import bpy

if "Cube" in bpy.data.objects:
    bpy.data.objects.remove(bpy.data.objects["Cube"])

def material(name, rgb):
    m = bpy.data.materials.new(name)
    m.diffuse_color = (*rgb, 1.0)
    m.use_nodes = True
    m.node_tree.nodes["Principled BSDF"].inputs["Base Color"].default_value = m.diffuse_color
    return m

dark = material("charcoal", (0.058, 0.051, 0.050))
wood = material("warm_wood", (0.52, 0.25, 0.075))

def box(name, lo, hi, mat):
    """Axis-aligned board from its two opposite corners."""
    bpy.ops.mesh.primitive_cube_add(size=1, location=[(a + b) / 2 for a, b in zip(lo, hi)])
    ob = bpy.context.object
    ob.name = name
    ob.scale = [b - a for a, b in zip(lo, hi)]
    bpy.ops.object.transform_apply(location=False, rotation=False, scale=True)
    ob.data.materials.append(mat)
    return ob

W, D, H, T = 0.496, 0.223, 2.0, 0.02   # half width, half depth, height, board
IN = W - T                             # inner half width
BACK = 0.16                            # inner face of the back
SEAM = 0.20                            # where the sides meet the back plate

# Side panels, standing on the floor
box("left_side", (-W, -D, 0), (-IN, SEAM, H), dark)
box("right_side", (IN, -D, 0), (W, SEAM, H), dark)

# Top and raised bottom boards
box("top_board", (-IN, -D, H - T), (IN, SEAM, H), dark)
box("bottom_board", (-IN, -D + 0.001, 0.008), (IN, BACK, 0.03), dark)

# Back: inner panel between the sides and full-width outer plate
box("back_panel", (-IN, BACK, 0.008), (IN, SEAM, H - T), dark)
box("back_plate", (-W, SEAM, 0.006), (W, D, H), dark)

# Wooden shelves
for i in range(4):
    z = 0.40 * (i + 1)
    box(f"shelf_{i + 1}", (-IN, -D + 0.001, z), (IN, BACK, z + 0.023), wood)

EXERCISE BRIEF ->
Once the listing has been read, copy every line of it exactly.

RESPONSE BELOW ->
import bpy

if "Cube" in bpy.data.objects:
    bpy.data.objects.remove(bpy.data.objects["Cube"])

def material(name, rgb):
    m = bpy.data.materials.new(name)
    m.diffuse_color = (*rgb, 1.0)
    m.use_nodes = True
    m.node_tree.nodes["Principled BSDF"].inputs["Base Color"].default_value = m.diffuse_color
    return m

dark = material("charcoal", (0.058, 0.051, 0.050))
wood = material("warm_wood", (0.52, 0.25, 0.075))

def box(name, lo, hi, mat):
    """Axis-aligned board from its two opposite corners."""
    bpy.ops.mesh.primitive_cube_add(size=1, location=[(a + b) / 2 for a, b in zip(lo, hi)])
    ob = bpy.context.object
    ob.name = name
    ob.scale = [b - a for a, b in zip(lo, hi)]
    bpy.ops.object.transform_apply(location=False, rotation=False, scale=True)
    ob.data.materials.append(mat)
    return ob

W, D, H, T = 0.496, 0.223, 2.0, 0.02   # half width, half depth, height, board
IN = W - T                             # inner half width
BACK = 0.16                            # inner face of the back
SEAM = 0.20                            # where the sides meet the back plate

# Side panels, standing on the floor
box("left_side", (-W, -D, 0), (-IN, SEAM, H), dark)
box("right_side", (IN, -D, 0), (W, SEAM, H), dark)

# Top and raised bottom boards
box("top_board", (-IN, -D, H - T), (IN, SEAM, H), dark)
box("bottom_board", (-IN, -D + 0.001, 0.008), (IN, BACK, 0.03), dark)

# Back: inner panel between the sides and full-width outer plate
box("back_panel", (-IN, BACK, 0.008), (IN, SEAM, H - T), dark)
box("back_plate", (-W, SEAM, 0.006), (W, D, H), dark)

# Wooden shelves
for i in range(4):
    z = 0.40 * (i + 1)
    box(f"shelf_{i + 1}", (-IN, -D + 0.001, z), (IN, BACK, z + 0.023), wood)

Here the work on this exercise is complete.